• Task goal
An exact repetition of the data is required; no picture should appear in it.

Records provided START

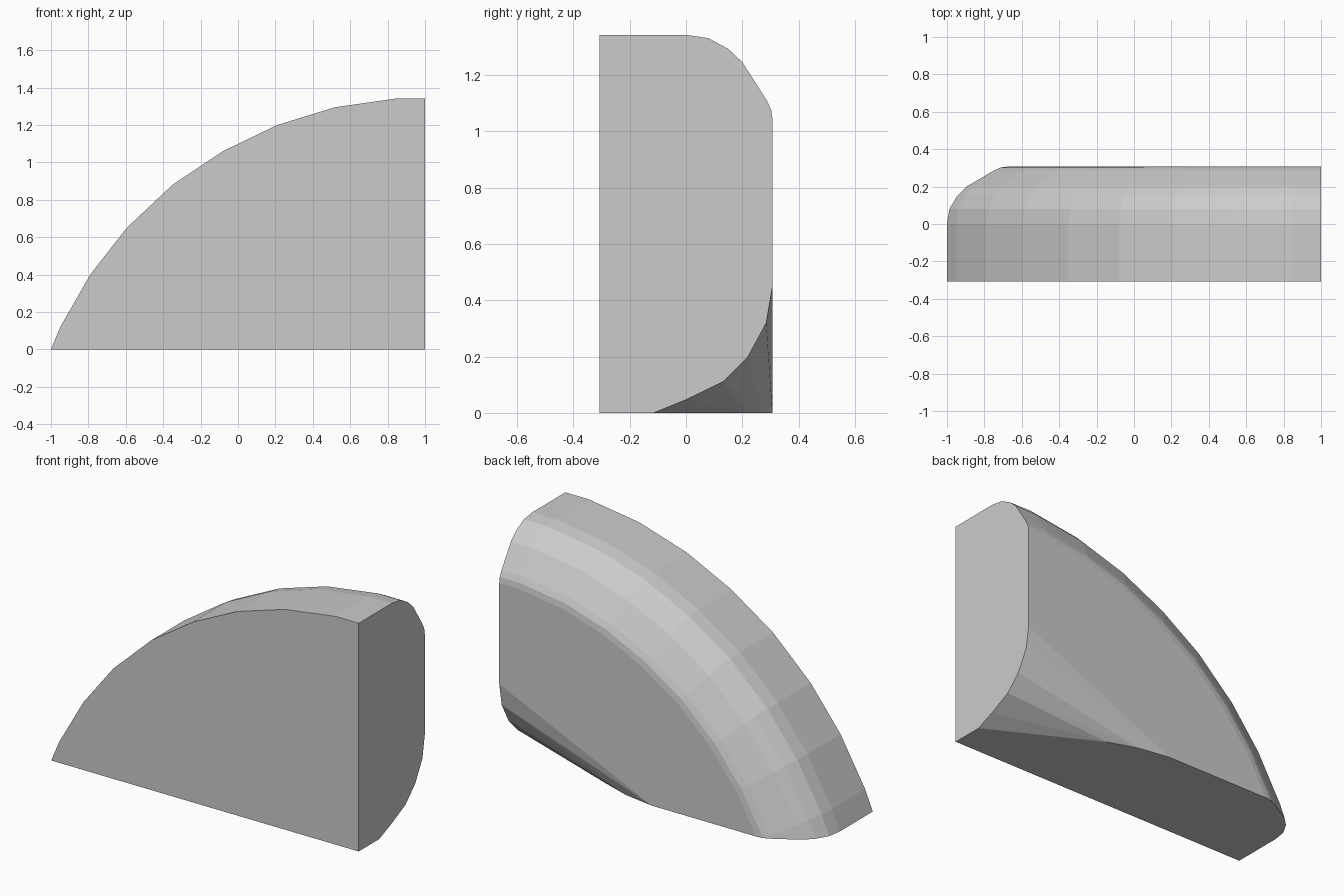
import bpy
import bmesh
from mathutils import Vector

cube = bpy.data.objects.get("Cube")
if cube:
    bpy.data.objects.remove(cube, do_unlink=True)

HALF = 0.307

# Side outline (x, z), run past the floor and the flat end so it can be trimmed
arc = [Vector(p) for p in [
    (-1.125, -0.3), (-0.95, 0.12), (-0.79, 0.4), (-0.595, 0.65), (-0.35, 0.88),
    (-0.08, 1.06), (0.21, 1.2), (0.52, 1.295), (0.85, 1.342), (1.5, 1.342)]]

# Rounded back edge: (depth y, inset from the outline)
rounding = [(-HALF, 0), (0, 0), (0.08, 0.012), (0.15, 0.05), (0.2, 0.097),
            (0.285, 0.23), (0.302, 0.265), (HALF, 0.3)]

# Hollowed lower corner: outline on the flat end (y, z) and on the floor (x, y)
end_curve = [(-0.115, 0), (0, 0.047), (0.13, 0.11), (0.22, 0.2), (0.285, 0.32), (HALF, 0.45)]
floor_curve = [(0.37, 0.217), (0.2, 0.275), (0.01, HALF)]


def inset(points, d):
    """Move an open outline inwards by d with mitred joints."""
    normals = []
    for a, b in zip(points, points[1:]):
        t = (b - a).normalized()
        normals.append(Vector((t.y, -t.x)))
    before, after = [normals[0]] + normals, normals + [normals[-1]]
    return [p + (m + n) * d / (1 + m.dot(n)) for p, m, n in zip(points, before, after)]


def hull(points):
    """Convex solid around the points."""
    bm = bmesh.new()
    for p in points:
        bm.verts.new(p)
    result = bmesh.ops.convex_hull(bm, input=bm.verts[:])
    spare = {g for g in result["geom_interior"] + result["geom_unused"]
             if isinstance(g, bmesh.types.BMVert) and not g.link_faces}
    bmesh.ops.delete(bm, geom=list(spare), context="VERTS")
    return bm


# Rounded quarter body
points = [(p.x, y, p.y) for y, d in rounding for p in inset(arc, d)]
points += [(1.5, y, -0.6) for y in (-HALF, HALF)]
bm = hull(points)

# Trim at the floor and the flat end
for co, no in (((0, 0, 0), (0, 0, -1)), ((1, 0, 0), (1, 0, 0))):
    bmesh.ops.bisect_plane(bm, geom=bm.verts[:] + bm.edges[:] + bm.faces[:],
                           plane_co=co, plane_no=no, clear_outer=True)
trimmed = [v.co.copy() for v in bm.verts]
bm.free()

# Swap the lower back corner for the curved bevel
points = [p for p in trimmed if not (p.x > 0.99 and p.z < 0.5 and p.y > -0.3)
          and not (p.z < 0.01 and p.x > 0)]
points += [(1, -HALF, 0)]
points += [(1, y, z) for y, z in end_curve] + [(x, y, 0) for x, y in floor_curve]
bm = hull(points)
bmesh.ops.remove_doubles(bm, verts=bm.verts[:], dist=0.0005)
bmesh.ops.dissolve_limit(bm, angle_limit=0.01, verts=bm.verts[:], edges=bm.edges[:])
bmesh.ops.recalc_face_normals(bm, faces=bm.faces[:])

mesh = bpy.data.meshes.new("rounded_wedge")
bm.to_mesh(mesh)
bm.free()
wedge = bpy.data.objects.new("rounded_wedge", mesh)
bpy.context.collection.objects.link(wedge)

# Plain grey
grey = bpy.data.materials.new("light_grey")
grey.use_nodes = True
grey.diffuse_color = (0.6, 0.6, 0.6, 1)
grey.node_tree.nodes["Principled BSDF"].inputs["Base Color"].default_value = (0.6, 0.6, 0.6, 1)
mesh.materials.append(grey)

Records provided END

• Exercise result
import bpy
import bmesh
from mathutils import Vector

cube = bpy.data.objects.get("Cube")
if cube:
    bpy.data.objects.remove(cube, do_unlink=True)

HALF = 0.307

# Side outline (x, z), run past the floor and the flat end so it can be trimmed
arc = [Vector(p) for p in [
    (-1.125, -0.3), (-0.95, 0.12), (-0.79, 0.4), (-0.595, 0.65), (-0.35, 0.88),
    (-0.08, 1.06), (0.21, 1.2), (0.52, 1.295), (0.85, 1.342), (1.5, 1.342)]]

# Rounded back edge: (depth y, inset from the outline)
rounding = [(-HALF, 0), (0, 0), (0.08, 0.012), (0.15, 0.05), (0.2, 0.097),
            (0.285, 0.23), (0.302, 0.265), (HALF, 0.3)]

# Hollowed lower corner: outline on the flat end (y, z) and on the floor (x, y)
end_curve = [(-0.115, 0), (0, 0.047), (0.13, 0.11), (0.22, 0.2), (0.285, 0.32), (HALF, 0.45)]
floor_curve = [(0.37, 0.217), (0.2, 0.275), (0.01, HALF)]


def inset(points, d):
    """Move an open outline inwards by d with mitred joints."""
    normals = []
    for a, b in zip(points, points[1:]):
        t = (b - a).normalized()
        normals.append(Vector((t.y, -t.x)))
    before, after = [normals[0]] + normals, normals + [normals[-1]]
    return [p + (m + n) * d / (1 + m.dot(n)) for p, m, n in zip(points, before, after)]


def hull(points):
    """Convex solid around the points."""
    bm = bmesh.new()
    for p in points:
        bm.verts.new(p)
    result = bmesh.ops.convex_hull(bm, input=bm.verts[:])
    spare = {g for g in result["geom_interior"] + result["geom_unused"]
             if isinstance(g, bmesh.types.BMVert) and not g.link_faces}
    bmesh.ops.delete(bm, geom=list(spare), context="VERTS")
    return bm


# Rounded quarter body
points = [(p.x, y, p.y) for y, d in rounding for p in inset(arc, d)]
points += [(1.5, y, -0.6) for y in (-HALF, HALF)]
bm = hull(points)

# Trim at the floor and the flat end
for co, no in (((0, 0, 0), (0, 0, -1)), ((1, 0, 0), (1, 0, 0))):
    bmesh.ops.bisect_plane(bm, geom=bm.verts[:] + bm.edges[:] + bm.faces[:],
                           plane_co=co, plane_no=no, clear_outer=True)
trimmed = [v.co.copy() for v in bm.verts]
bm.free()

# Swap the lower back corner for the curved bevel
points = [p for p in trimmed if not (p.x > 0.99 and p.z < 0.5 and p.y > -0.3)
          and not (p.z < 0.01 and p.x > 0)]
points += [(1, -HALF, 0)]
points += [(1, y, z) for y, z in end_curve] + [(x, y, 0) for x, y in floor_curve]
bm = hull(points)
bmesh.ops.remove_doubles(bm, verts=bm.verts[:], dist=0.0005)
bmesh.ops.dissolve_limit(bm, angle_limit=0.01, verts=bm.verts[:], edges=bm.edges[:])
bmesh.ops.recalc_face_normals(bm, faces=bm.faces[:])

mesh = bpy.data.meshes.new("rounded_wedge")
bm.to_mesh(mesh)
bm.free()
wedge = bpy.data.objects.new("rounded_wedge", mesh)
bpy.context.collection.objects.link(wedge)

# Plain grey
grey = bpy.data.materials.new("light_grey")
grey.use_nodes = True
grey.diffuse_color = (0.6, 0.6, 0.6, 1)
grey.node_tree.nodes["Principled BSDF"].inputs["Base Color"].default_value = (0.6, 0.6, 0.6, 1)
mesh.materials.append(grey)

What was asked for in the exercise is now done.